Indian police torture, says US cable
Indian security agencies torture prisoners to extract information, partly because forensic science is weak in the country, says a leaked US embassy diplomatic cable.
New Delhi: Indian security agencies torture prisoners to extract information, partly because forensic science is weak in the country, says a leaked US embassy diplomatic cable.
India is weak in forensic science and has few trained police officers who can handle such data, said the April 2006 cable leaked by WikiLeaks.
The rest of the information is obtained through confessions, mainly by threats or torture, it said.
"Forensics is weak in India - only two DNA labs service the entire country," it pointed out.
"Few police officers outside major cities are trained in safeguarding and exploiting electronic data although this capacity is expanding under indigenous cyber-security training and cooperative training with US government agencies," says the cable posted in The Guardian newspaper.
It says "as a consequence, terrorism investigations and court cases tend to rely upon confessions, many of which are obtained under duress if not beatings, threats, or, in some cases, torture".
These factors, along with a "creaky and corrupt judiciary", contribute to cases lingering in the courts for years.
The leaked embassy cable, however, says that India was a "voracious consumer" of the US State Department`s Anti-Terrorism Assistance (ATA) training.
India has "digested 42 courses involving 900 Indian security officials and accepting some USD 10 million in equipment transfers since 1995".

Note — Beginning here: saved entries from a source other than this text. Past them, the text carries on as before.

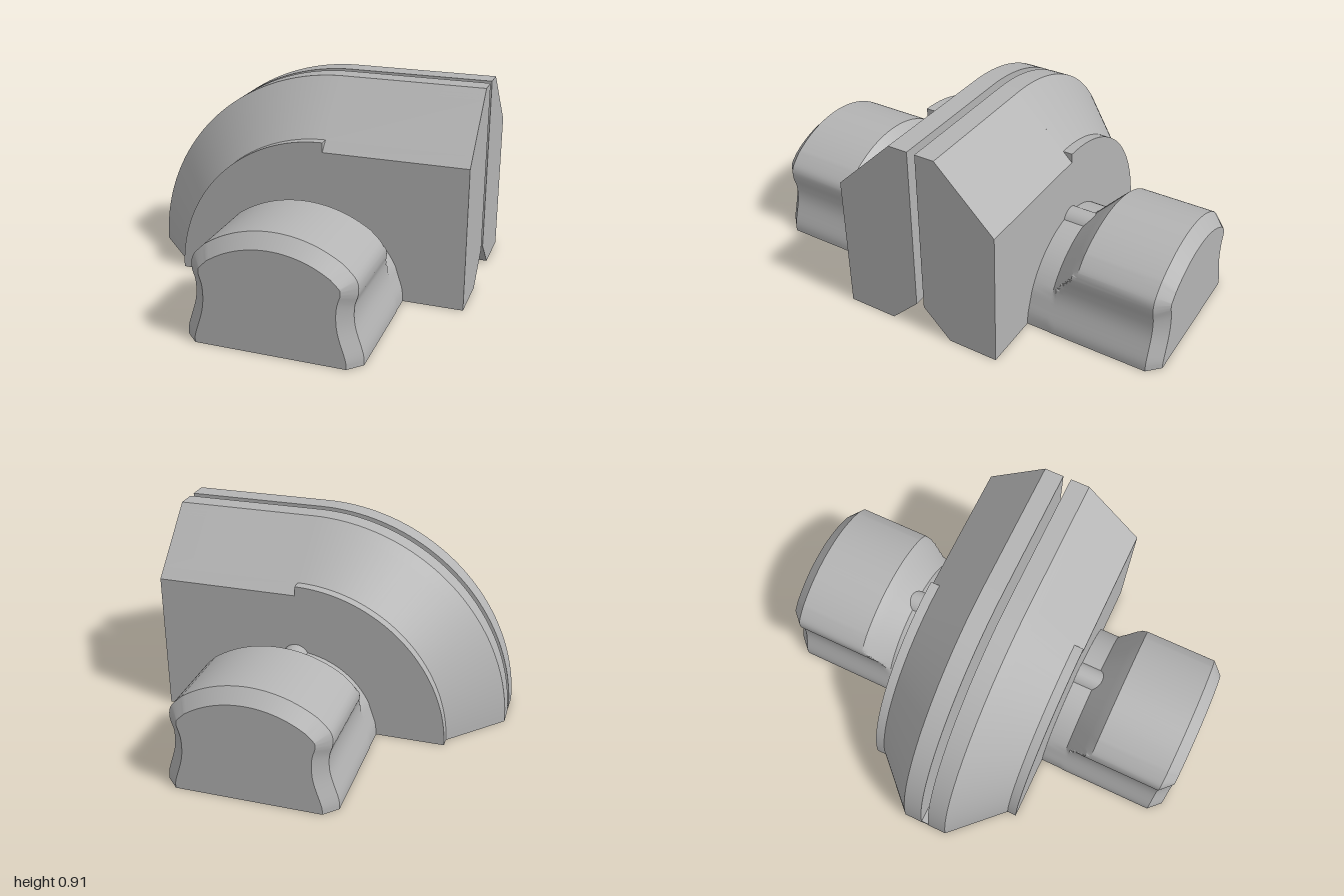
import * as THREE from 'three';
import { toCreasedNormals } from 'three/addons/utils/BufferGeometryUtils.js';

const CX = 0.135;   // shared axis of the rounded body and the shafts
const END = 0.77;   // flat end of the body
const GAP = 0.0185; // half width of the slot

// Skins closed counter-clockwise outlines [x, y] along z and caps both ends.
function loft(outline, zs, side) {
  const rings = zs.map((z) => outline(z).map(([x, y]) => new THREE.Vector3(x, y, z * side)));
  if (side < 0) rings.reverse();
  const pos = [];
  const area = new THREE.Triangle();
  const tri = (a, b, c) => {
    if (area.set(a, b, c).getArea() > 1e-9) for (const p of [a, b, c]) pos.push(p.x, p.y, p.z);
  };
  const n = rings[0].length;
  for (let k = 0; k < rings.length - 1; k++) {
    const p = rings[k], q = rings[k + 1];
    for (let i = 0; i < n; i++) {
      const j = (i + 1) % n;
      tri(p[i], p[j], q[j]);
      tri(p[i], q[j], q[i]);
    }
  }
  const cap = (ring, facing) => {
    const flat = ring.map((p) => new THREE.Vector2(p.x, p.y));
    for (const [i, j, k] of THREE.ShapeUtils.triangulateShape(flat, [])) {
      const a = ring[i], b = ring[j], c = ring[k];
      const turn = (b.x - a.x) * (c.y - a.y) - (b.y - a.y) * (c.x - a.x);
      if (turn * facing > 0) tri(a, b, c);
      else tri(a, c, b);
    }
  };
  cap(rings[0], -1);
  cap(rings[rings.length - 1], 1);
  const geo = new THREE.BufferGeometry();
  geo.setAttribute('position', new THREE.Float32BufferAttribute(pos, 3));
  return toCreasedNormals(geo, 0.5);
}

// Body outline: straight top, quarter arc, flat base with a V groove ending in a cone.
function bodyOutline(z) {
  const top = 0.906 - Math.max(0, z - 0.108) * 0.99;
  const radius = Math.max(top, 0.68);
  const pts = [[END, top], [CX, top]];
  for (let i = 0; i <= 40; i++) {
    const a = Math.PI / 2 * (1 + i / 40);
    pts.push([CX + radius * Math.cos(a), i === 40 ? 0 : radius * Math.sin(a)]);
  }
  const reach = Math.sqrt(Math.max(0, 0.15 ** 2 - z * z));
  for (let i = 0; i <= 12; i++) {
    const d = reach * (1 - i / 12);
    pts.push([CX - d, Math.max(0, 0.15 - Math.hypot(d, z))]);
  }
  pts.push([END, Math.max(0, 0.15 - z)]);
  return pts;
}

// Shaft profile about its axis: waisted flanks under a round crown.
function shaftProfile() {
  const flank = new THREE.SplineCurve([
    [0.372, 0], [0.368, 0.05], [0.335, 0.16], [0.331, 0.24],
    [0.346, 0.3], [0.338, 0.355], [0.287, 0.41],
  ].map(([x, y]) => new THREE.Vector2(x, y)));
  const half = flank.getPoints(30).map((p) => [p.x, p.y]);
  const start = Math.atan2(0.41, 0.287);
  for (let i = 1; i <= 16; i++) {
    const a = start + (Math.PI / 2 - start) * i / 16;
    half.push([0.5 * Math.cos(a), 0.5 * Math.sin(a)]);
  }
  return [...half, ...half.slice(0, -1).reverse().map(([x, y]) => [-x, y])];
}
const PROFILE = shaftProfile();

// Moves the profile inwards, keeping the base on the ground.
function inset(d) {
  const last = PROFILE.length - 1;
  return PROFILE.map(([x, y], i) => {
    if (i === 0 || i === last) return [x - Math.sign(x) * d, 0];
    const a = PROFILE[i - 1], b = PROFILE[i + 1];
    const tx = b[0] - a[0], ty = b[1] - a[1], len = Math.hypot(tx, ty);
    return [x - ty / len * d, y + tx / len * d];
  });
}

// Round neck, conical shoulder, full profile, chamfered end.
function shaftOutline(z) {
  const limit = 0.37 + Math.max(0, z - 0.475) * 1.06;
  return inset(Math.max(0, z - 0.945)).map(([x, y]) => {
    const s = Math.min(1, limit / Math.hypot(x, y));
    return [CX + x * s, y * s];
  });
}

export function createModel() {
  const group = new THREE.Group();
  const grey = new THREE.MeshStandardMaterial({ color: 0xb4b4b4 });
  grey.name = 'plain grey';
  const add = (name, geo) => {
    const mesh = new THREE.Mesh(geo, grey);
    mesh.name = name;
    group.add(mesh);
    return mesh;
  };

  const bodyZ = [GAP, 0.04, 0.06, 0.085, 0.108, 0.13, 0.142, 0.15, 0.3363, 0.38];
  const shaftZ = [0.38, 0.475, 0.495, 0.515, 0.535, 0.555, 0.575, 0.6, 0.945, 1];
  for (const side of [1, -1]) {
    const end = side > 0 ? 'front' : 'back';
    add(end + 'Body', loft(bodyOutline, bodyZ, side));
    add(end + 'Shaft', loft(shaftOutline, shaftZ, side));
    // small locating pin on the neck
    const pin = new THREE.CylinderGeometry(0.06, 0.06, 0.14, 24).rotateX(Math.PI / 2);
    add(end + 'Pin', pin).position.set(CX, 0.34, side * 0.45);
  }

  // thin web joining the two halves under the slot
  add('web', new THREE.BoxGeometry(0.77, 0.02, GAP * 2)).position.set(-0.385, 0.01, 0);
  return group;
}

But the "sheer size of India`s police, paramilitary, and other security agencies at the state and federal levels guarantees that an abundance of first responders and investigators will be behind the training curve".